Like it or not, our culture is changing.
Culture shock is a term commonly used when we immerse ourselves in a culture different from “our own” culture, and we are confronted by life – but not as we know it. There is also the phenomenon of reverse culture shock, when you return to the home culture after living with a different one, only to feel you don’t fit in anymore.
So why am I talking about this? And more importantly, how does this relate to being smarter about the way we look after our houses?
As we often do when we feel like we have thought of something smart, I started thinking about my own experiences moving to a life in another culture. Moving was actually the easy part. It was returning to what I knew, once experiencing something new that was the shock. When you go somewhere new, at some level you are prepared. You expect different. You don’t quite know what this will look like, but you have already told yourself that this adventure might throw some curve balls you haven’t seen before. There might be food you have never tried, rules you have never thought of being important, traditions you have trouble understanding, and even more tricky at first, a language that you have never heard before. So I started thinking the term culture shock doesn’t quite seem to be the right fit and calling it a culture challenge makes far more sense to me. It’s not so much a shock when you live in another culture, but a challenge – be that good or bad – to take up the opportunities presented. I think the shock comes when we return to what we know. The home culture is seemingly unchanged, and yet it can feel foreign, because we have been challenged by something new – and this changes us.

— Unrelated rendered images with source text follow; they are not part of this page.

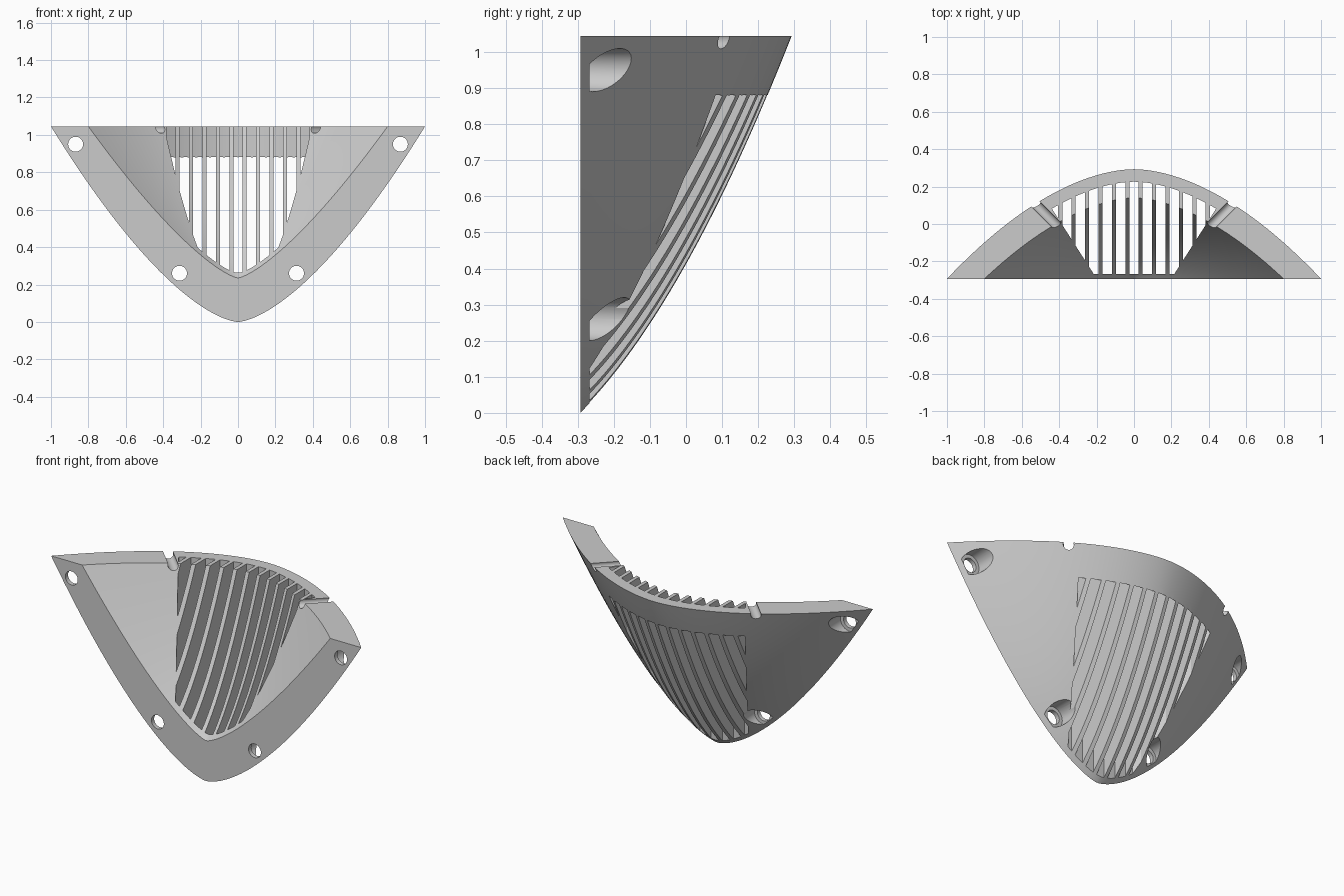
import bpy, bmesh, math
from mathutils import Matrix, Vector

if "Cube" in bpy.data.objects:
    bpy.data.objects.remove(bpy.data.objects["Cube"])

H = 1.045        # height of the flat top
FRONT = -0.293   # flat front plane

grey = bpy.data.materials.new("light_grey")
grey.diffuse_color = (0.6, 0.6, 0.6, 1)
grey.use_nodes = True
grey.node_tree.nodes["Principled BSDF"].inputs["Base Color"].default_value = grey.diffuse_color


def surface(bottom, half_width, depth, width_pow, section_pow):
    """Return (half width, section function) of a curved scoop at height z."""
    def width(z):
        return half_width * ((z - bottom) / (H - bottom)) ** (1 / width_pow)

    def y_at(x, z):
        q = (z - bottom) / (H - bottom)
        t = (-0.57 + math.sqrt(0.57 ** 2 + 4 * 0.43 * q)) / 0.86
        return FRONT + depth * t * (1 - min(1, abs(x) / width(z)) ** section_pow)
    return width, y_at


outer_w, outer_y = surface(0.0, 1.0, 0.586, 1.55, 1.8)
inner_w, inner_y = surface(0.235, 0.80, 0.433, 1.36, 1.74)


def finish(name, bm):
    bmesh.ops.recalc_face_normals(bm, faces=bm.faces)
    me = bpy.data.meshes.new(name)
    bm.to_mesh(me)
    bm.free()
    me.materials.append(grey)
    ob = bpy.data.objects.new(name, me)
    bpy.context.collection.objects.link(ob)
    return ob


def scoop(name, width, y_at, z0, z1, front_ext=0.0, rows=40, cols=48):
    """Solid lofted from stacked horizontal sections."""
    bm = bmesh.new()
    rings = []
    for i in range(rows + 1):
        z = z0 + 0.0008 + (z1 - z0 - 0.0008) * (i / rows) ** 1.8
        w = width(z)
        pts = []
        for j in range(cols + 1):
            u = 2 * j / cols - 1
            pts.append((w * u, y_at(w * u, z), z))
        if front_ext:
            pts += [(w, FRONT - front_ext, z), (-w, FRONT - front_ext, z)]
        rings.append([bm.verts.new(p) for p in pts])
    n = len(rings[0])
    for a, b in zip(rings, rings[1:]):
        for j in range(n):
            k = (j + 1) % n
            bm.faces.new((a[j], a[k], b[k], b[j]))
    bm.faces.new(rings[0])
    bm.faces.new(rings[-1])
    return finish(name, bm)


def add_cylinder(bm, p, q, r):
    p, q = Vector(p), Vector(q)
    rot = (q - p).to_track_quat('Z', 'Y').to_matrix().to_4x4()
    bmesh.ops.create_cone(bm, cap_ends=True, segments=32, radius1=r, radius2=r,
                          depth=(q - p).length,
                          matrix=Matrix.Translation((p + q) / 2) @ rot)


# Curved shell and the hollow inside it
shell = scoop("vent_shell", outer_w, outer_y, 0.0, H)
cutters = [scoop("cavity_cutter", inner_w, inner_y, 0.235, 1.12, front_ext=0.1)]

# Vertical grille slots, closed at the back above z = 0.88
bm = bmesh.new()
for k in range(-6, 7):
    front, back = [], []
    for i in range(13):
        x = k * 0.0717 + 0.025 * (i / 6 - 1)
        yf = max(-0.268, -0.268 + (abs(x) - 0.215) / 0.64)
        yb = outer_y(x, 0.88)
        if yf < yb - 0.001:
            front.append((x, yf))
            back.append((x, yb))
    loop = front + back[::-1]
    low = [bm.verts.new((x, y, -0.1)) for x, y in loop]
    high = [bm.verts.new((x, y, 1.2)) for x, y in loop]
    bm.faces.new(low)
    bm.faces.new(high)
    for j in range(len(loop)):
        m = (j + 1) % len(loop)
        bm.faces.new((low[j], low[m], high[m], high[j]))
cutters.append(finish("slot_cutter", bm))

# Screw holes through the rim, with wider pockets behind
for name, r, y0 in (("hole_cutter", 0.04, -0.4), ("pocket_cutter", 0.06, -0.268)):
    bm = bmesh.new()
    for s in (-1, 1):
        for x, z in ((0.868, 0.95), (0.313, 0.26)):
            add_cylinder(bm, (s * x, y0, z), (s * x, 0.5, z), r)
    cutters.append(finish(name, bm))

# Round wire grooves across the top edge
bm = bmesh.new()
for s in (-1, 1):
    add_cylinder(bm, (s * 0.33, -0.09, 1.036), (s * 0.63, 0.21, 1.036), 0.027)
cutters.append(finish("groove_cutter", bm))

# Cut everything out of the shell
bpy.context.view_layer.objects.active = shell
shell.select_set(True)
for c in cutters:
    c.hide_render = True
    mod = shell.modifiers.new(c.name, 'BOOLEAN')
    mod.operation = 'DIFFERENCE'
    mod.solver = 'EXACT'
    mod.object = c
    bpy.ops.object.modifier_apply(modifier=mod.name)
for c in cutters:
    bpy.data.objects.remove(c)

bpy.ops.object.shade_smooth_by_angle(angle=math.radians(25))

I want to use this analogy to highlight that when we choose change we are more likely to see it as a challenge, or even an opportunity. We expect something different, so it’s far easier to embrace what we get. However, the flip side of this is when we don’t choose change, but we can still feel it happening around us. In this case, we are tempted to resist it, we can be deeply disturbed by it, and sometimes it paralyses or shocks us. Sometimes living in the culture we know best, creates the worst kind of culture shock in us. This is likely to occur when we don’t feel in charge of choices, and we subsequently dig in our toes and hang on for dear life to what we know.
So, this brings me to what we all know. Culture is changing and will continue to change. The way we live today and the way we lived in the 1950s and 60s is profoundly different. In many areas of our lives we have moved with the times. We use technology, we adapt with science, we weather political leadership choices and we understand that change is a natural part of life. And then there are our houses.
Change can happen everywhere else, but couldn’t we just keep change out of our houses? A house is our shelter, our place of solace and privacy, and at the heart of our most basic needs. A house is always somebody’s home. When changes are suggested to the way we care for our homes, or how we can more effectively manage our houses, understandably, toes start to dig in. But we need to reassess the way we look after, organise and manage our homes because whether we want to change or not, the way we live and the speed at which we live has changed. And even with the best organised systems, unless we sync our systems with the technology that drives almost every other part of our lives, our houses and our homes will suffer. In other words, we know change is upon us, and perhaps this is something we can embrace as a challenge to enjoy, rather than avoiding shock and pretending our culture is not on the move.